### What you should do
Restate each entry word for word. Keep every detail intact.

### Data records

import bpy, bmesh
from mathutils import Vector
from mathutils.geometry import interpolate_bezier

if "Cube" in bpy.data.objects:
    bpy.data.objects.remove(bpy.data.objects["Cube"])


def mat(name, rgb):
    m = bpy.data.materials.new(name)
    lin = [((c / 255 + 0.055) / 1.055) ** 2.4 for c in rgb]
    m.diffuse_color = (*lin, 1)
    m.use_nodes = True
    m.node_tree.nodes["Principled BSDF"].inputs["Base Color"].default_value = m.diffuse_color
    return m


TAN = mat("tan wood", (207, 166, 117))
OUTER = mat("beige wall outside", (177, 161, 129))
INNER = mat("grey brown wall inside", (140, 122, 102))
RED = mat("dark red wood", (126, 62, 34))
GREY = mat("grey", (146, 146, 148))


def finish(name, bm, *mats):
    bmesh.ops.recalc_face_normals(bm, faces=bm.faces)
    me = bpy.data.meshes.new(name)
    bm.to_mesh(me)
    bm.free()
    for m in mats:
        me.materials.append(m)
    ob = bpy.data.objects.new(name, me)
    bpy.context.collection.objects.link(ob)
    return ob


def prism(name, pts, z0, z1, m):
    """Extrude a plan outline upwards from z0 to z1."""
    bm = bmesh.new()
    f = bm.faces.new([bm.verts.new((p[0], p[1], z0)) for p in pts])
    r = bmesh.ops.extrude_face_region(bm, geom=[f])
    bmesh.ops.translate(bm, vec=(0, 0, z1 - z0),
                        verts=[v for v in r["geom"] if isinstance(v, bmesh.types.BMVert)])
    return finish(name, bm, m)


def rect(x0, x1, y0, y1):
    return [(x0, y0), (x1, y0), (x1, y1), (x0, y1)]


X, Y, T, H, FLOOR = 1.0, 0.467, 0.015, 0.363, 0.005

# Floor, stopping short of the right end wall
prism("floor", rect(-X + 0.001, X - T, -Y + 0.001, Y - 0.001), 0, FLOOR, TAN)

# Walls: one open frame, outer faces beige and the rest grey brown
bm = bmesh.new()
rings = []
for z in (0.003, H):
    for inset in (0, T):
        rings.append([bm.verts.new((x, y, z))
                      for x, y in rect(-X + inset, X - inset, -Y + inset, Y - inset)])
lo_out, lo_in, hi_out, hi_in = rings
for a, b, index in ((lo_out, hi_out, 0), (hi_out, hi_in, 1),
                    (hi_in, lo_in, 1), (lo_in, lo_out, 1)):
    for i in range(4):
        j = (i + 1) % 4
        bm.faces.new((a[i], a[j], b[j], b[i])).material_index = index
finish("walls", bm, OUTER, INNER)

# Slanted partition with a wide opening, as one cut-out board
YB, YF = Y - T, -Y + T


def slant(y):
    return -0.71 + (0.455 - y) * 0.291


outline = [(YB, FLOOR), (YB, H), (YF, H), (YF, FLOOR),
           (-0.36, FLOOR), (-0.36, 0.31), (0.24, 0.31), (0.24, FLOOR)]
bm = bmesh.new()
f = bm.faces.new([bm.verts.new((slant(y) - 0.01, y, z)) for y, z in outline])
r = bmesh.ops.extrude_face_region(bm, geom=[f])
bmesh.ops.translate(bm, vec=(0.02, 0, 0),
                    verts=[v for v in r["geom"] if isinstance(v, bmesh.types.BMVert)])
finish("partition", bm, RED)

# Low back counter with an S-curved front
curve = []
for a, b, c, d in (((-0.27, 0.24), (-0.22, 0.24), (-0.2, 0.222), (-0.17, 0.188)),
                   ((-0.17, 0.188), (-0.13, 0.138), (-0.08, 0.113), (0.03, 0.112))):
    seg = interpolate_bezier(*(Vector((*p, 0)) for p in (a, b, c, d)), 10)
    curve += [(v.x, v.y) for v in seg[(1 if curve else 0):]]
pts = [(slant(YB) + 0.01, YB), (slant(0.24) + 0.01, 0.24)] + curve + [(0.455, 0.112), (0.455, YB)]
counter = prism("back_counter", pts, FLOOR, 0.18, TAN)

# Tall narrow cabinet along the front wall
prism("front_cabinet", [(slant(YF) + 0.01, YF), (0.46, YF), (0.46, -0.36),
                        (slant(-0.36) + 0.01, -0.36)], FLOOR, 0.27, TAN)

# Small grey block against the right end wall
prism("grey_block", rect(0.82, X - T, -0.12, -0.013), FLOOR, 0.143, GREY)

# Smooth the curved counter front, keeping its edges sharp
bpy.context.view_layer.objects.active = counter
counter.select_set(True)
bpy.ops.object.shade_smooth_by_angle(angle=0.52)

### Problem solution
import bpy, bmesh
from mathutils import Vector
from mathutils.geometry import interpolate_bezier

if "Cube" in bpy.data.objects:
    bpy.data.objects.remove(bpy.data.objects["Cube"])


def mat(name, rgb):
    m = bpy.data.materials.new(name)
    lin = [((c / 255 + 0.055) / 1.055) ** 2.4 for c in rgb]
    m.diffuse_color = (*lin, 1)
    m.use_nodes = True
    m.node_tree.nodes["Principled BSDF"].inputs["Base Color"].default_value = m.diffuse_color
    return m


TAN = mat("tan wood", (207, 166, 117))
OUTER = mat("beige wall outside", (177, 161, 129))
INNER = mat("grey brown wall inside", (140, 122, 102))
RED = mat("dark red wood", (126, 62, 34))
GREY = mat("grey", (146, 146, 148))


def finish(name, bm, *mats):
    bmesh.ops.recalc_face_normals(bm, faces=bm.faces)
    me = bpy.data.meshes.new(name)
    bm.to_mesh(me)
    bm.free()
    for m in mats:
        me.materials.append(m)
    ob = bpy.data.objects.new(name, me)
    bpy.context.collection.objects.link(ob)
    return ob


def prism(name, pts, z0, z1, m):
    """Extrude a plan outline upwards from z0 to z1."""
    bm = bmesh.new()
    f = bm.faces.new([bm.verts.new((p[0], p[1], z0)) for p in pts])
    r = bmesh.ops.extrude_face_region(bm, geom=[f])
    bmesh.ops.translate(bm, vec=(0, 0, z1 - z0),
                        verts=[v for v in r["geom"] if isinstance(v, bmesh.types.BMVert)])
    return finish(name, bm, m)


def rect(x0, x1, y0, y1):
    return [(x0, y0), (x1, y0), (x1, y1), (x0, y1)]


X, Y, T, H, FLOOR = 1.0, 0.467, 0.015, 0.363, 0.005

# Floor, stopping short of the right end wall
prism("floor", rect(-X + 0.001, X - T, -Y + 0.001, Y - 0.001), 0, FLOOR, TAN)

# Walls: one open frame, outer faces beige and the rest grey brown
bm = bmesh.new()
rings = []
for z in (0.003, H):
    for inset in (0, T):
        rings.append([bm.verts.new((x, y, z))
                      for x, y in rect(-X + inset, X - inset, -Y + inset, Y - inset)])
lo_out, lo_in, hi_out, hi_in = rings
for a, b, index in ((lo_out, hi_out, 0), (hi_out, hi_in, 1),
                    (hi_in, lo_in, 1), (lo_in, lo_out, 1)):
    for i in range(4):
        j = (i + 1) % 4
        bm.faces.new((a[i], a[j], b[j], b[i])).material_index = index
finish("walls", bm, OUTER, INNER)

# Slanted partition with a wide opening, as one cut-out board
YB, YF = Y - T, -Y + T


def slant(y):
    return -0.71 + (0.455 - y) * 0.291


outline = [(YB, FLOOR), (YB, H), (YF, H), (YF, FLOOR),
           (-0.36, FLOOR), (-0.36, 0.31), (0.24, 0.31), (0.24, FLOOR)]
bm = bmesh.new()
f = bm.faces.new([bm.verts.new((slant(y) - 0.01, y, z)) for y, z in outline])
r = bmesh.ops.extrude_face_region(bm, geom=[f])
bmesh.ops.translate(bm, vec=(0.02, 0, 0),
                    verts=[v for v in r["geom"] if isinstance(v, bmesh.types.BMVert)])
finish("partition", bm, RED)

# Low back counter with an S-curved front
curve = []
for a, b, c, d in (((-0.27, 0.24), (-0.22, 0.24), (-0.2, 0.222), (-0.17, 0.188)),
                   ((-0.17, 0.188), (-0.13, 0.138), (-0.08, 0.113), (0.03, 0.112))):
    seg = interpolate_bezier(*(Vector((*p, 0)) for p in (a, b, c, d)), 10)
    curve += [(v.x, v.y) for v in seg[(1 if curve else 0):]]
pts = [(slant(YB) + 0.01, YB), (slant(0.24) + 0.01, 0.24)] + curve + [(0.455, 0.112), (0.455, YB)]
counter = prism("back_counter", pts, FLOOR, 0.18, TAN)

# Tall narrow cabinet along the front wall
prism("front_cabinet", [(slant(YF) + 0.01, YF), (0.46, YF), (0.46, -0.36),
                        (slant(-0.36) + 0.01, -0.36)], FLOOR, 0.27, TAN)

# Small grey block against the right end wall
prism("grey_block", rect(0.82, X - T, -0.12, -0.013), FLOOR, 0.143, GREY)

# Smooth the curved counter front, keeping its edges sharp
bpy.context.view_layer.objects.active = counter
counter.select_set(True)
bpy.ops.object.shade_smooth_by_angle(angle=0.52)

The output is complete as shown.